R&D exists in every business from micro to the global corporate. The cafe owner designs the layout to get the maximum number of tables and chairs, the manufacturer develops new products and processes, the retailer develops seasonal products and the insurer develops new insurance products and services. All are ‘doing’ R&D.

R&D is an untapped market for designers. The Australian Bureau of Statistics reports expenditure on R&D in 2018 by Australian businesses was $17.4 billion. The Committee for Sydney claims this should be increased by $10.7 billion.

EY analysis undertaken for the Committee for Sydney found that a single year of spending $10.7 billion would deliver $6 billion in immediate economic stimulus through spending in the R&D sector, and then deliver $4 billion in productivity improvements every year thereafter, while creating 22,000 jobs.

Research DESIGN and Development

In the Design Business Council Design Maturity research we added Research, Design & Development (RD & D) to the nine activities identified in Michael C. Porters’ Value Chain to present the Design Value Chain. We found those who scored highly had a higher level of design integration.

R&D cannot exist without design. The purpose of R&D is to improve existing products, processes and services or to develop new products, processes and services. This can’t be done without innovation and that can’t happen without design.

In our Design Value Chain R, D & D is interconnected with

  • Corporate Infrastructure,
  • Marketing,
  • Operations and
  • Service.

A good R&D activity unites these areas through the process of design thinking; the aim is to build a design-centric culture that radiates from R&D.

What is a design-centric culture?

A design centered organisation starts with a human problem, then seeks to solve it as purely as possible. Rather than simply responding to trends or the current marketplace, a design organisation creates value by truly improving the art of everyday living.
Ben Watson, Executive Creative Director at Herman Miller

There are four ways to make R&D design centric:

Focus on users’ emotional experiences

Designers can help the organisation build empathy with users. Using an empathy map, a designer shows employees how to observe behavior and draw conclusions about how people feel, see and hear of a product, process or service. This type of information can’t come from just collecting data.

Create artifacts to understand complex problems

Designers are increasingly using design thinking to understand complex, intangible issues, such as how a service or process is experienced by a customer. Design thinkers are using physical models to explore complex issues, define the scope, and communicate a solution. These models include Customers Journey Maps, Service Blueprints and design sprints to supplement and in some cases replace spreadsheets and data.

Designers can turn raw information into visual stories that make the complex understandable

Develop prototypes

Designers have an ability to analyse the results from the previous process(es) and develop visual prototypes to test the solutions. And designers have an ability to see disparate objects and unite them to form a meaningful prototype.

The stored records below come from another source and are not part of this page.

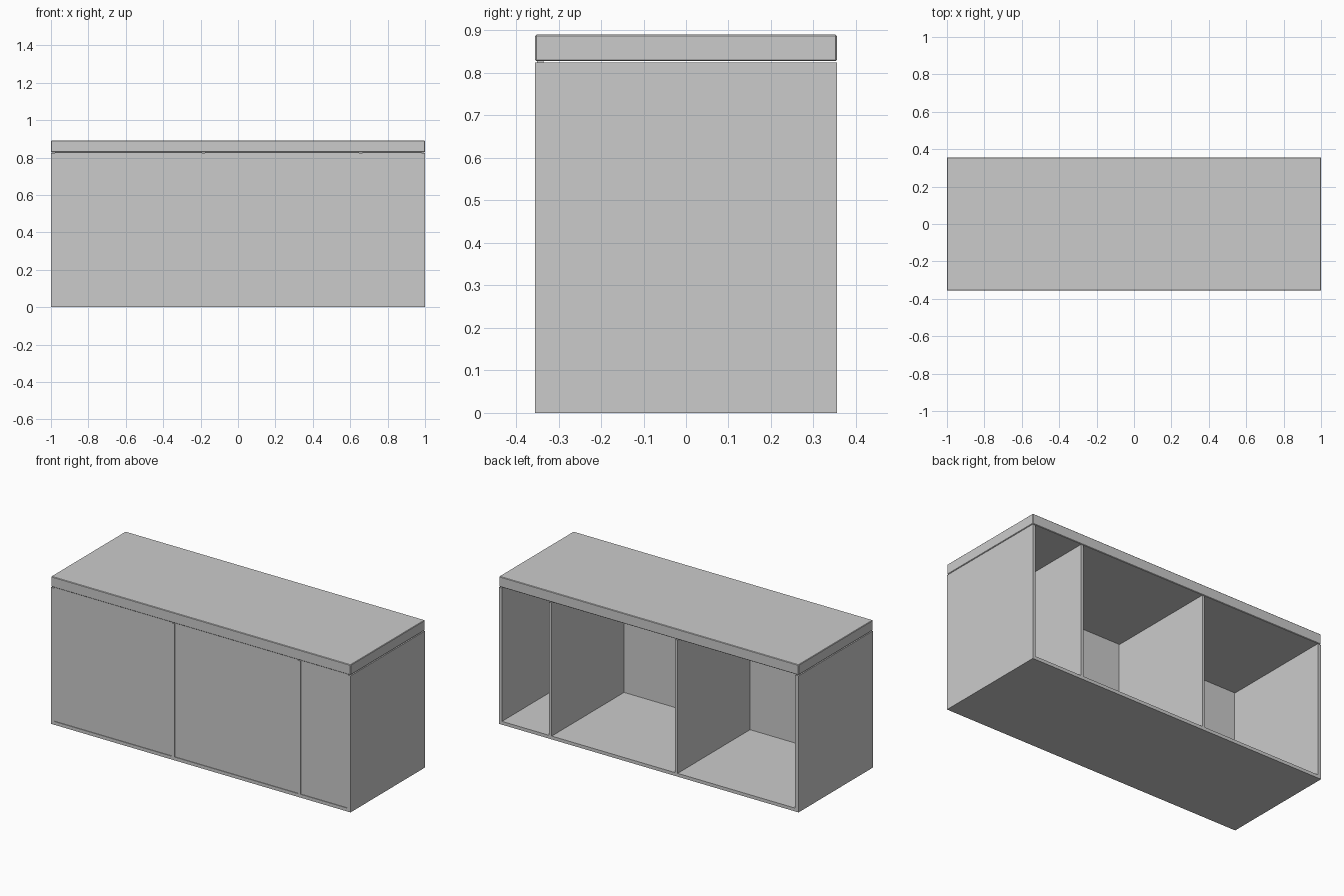
import bpy

if "Cube" in bpy.data.objects:
    bpy.data.objects.remove(bpy.data.objects["Cube"])

HX, HY = 1.0, 0.355          # half width, half depth
FLOOR, SIDE_TOP = 0.02, 0.824
TOP_Z0, TOP_Z1 = 0.828, 0.89


def box(name, x0, x1, y0, y1, z0, z1, bevel=0.0):
    bpy.ops.mesh.primitive_cube_add(
        size=1, location=((x0 + x1) / 2, (y0 + y1) / 2, (z0 + z1) / 2))
    ob = bpy.context.object
    ob.name = name
    ob.scale = (x1 - x0, y1 - y0, z1 - z0)
    bpy.ops.object.transform_apply(location=False, rotation=False, scale=True)
    if bevel:
        mod = ob.modifiers.new("soft_edge", 'BEVEL')
        mod.width = bevel
        mod.segments = 1
    return ob


# Worktop with softened edges, and bottom board
box("worktop", -HX, HX, -HY, HY, TOP_Z0, TOP_Z1, bevel=0.003)
box("bottom_board", -HX, HX, -HY, HY, 0, FLOOR)

# Upright boards: two sides, two inner dividers (open back)
uprights = [
    ("left_side", -HX, -0.978),
    ("left_divider", -0.193, -0.176),
    ("right_divider", 0.648, 0.665),
    ("right_side", 0.98, HX),
]
for name, x0, x1 in uprights:
    box(name, x0, x1, -HY, HY, FLOOR, SIDE_TOP)

# Front panels set slightly back between neighbouring uprights
for i in range(3):
    box(f"front_panel_{i + 1}", uprights[i][2], uprights[i + 1][1],
        -HY + 0.004, -HY + 0.02, FLOOR, TOP_Z0)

Be prepared to fail

The design process equips designers with the willingness to fail, pivot, redesign, test and implement.


Include your client’s R&D department in your pitch.

Find out who handles R&D and pitch them your skills to focus on users’ emotional experience, create artifacts to understand complex problems, develop prototypes and be prepared to fail and bounce back. Turn R&D into RD&D.


Contact Greg if you would like to learn more about using the design value chain to create competitive advantage for your clients

Greg Branson

Want more?

Here’s more information on design maturity:

  1. Walk a day in your clients shoes – empathy mapping
  2. Understanding a client to develop new business
  3. How design mature are your clients.

Want more information like this delivered to your inbox every Wednesday?
The Design Business Review is Australia’s only online design management magazine. It’s professional development information written specifically for Australian designers by Australian designers. Best of all, it’s free.

Thank you! Your subscription has been confirmed. You'll hear from us soon.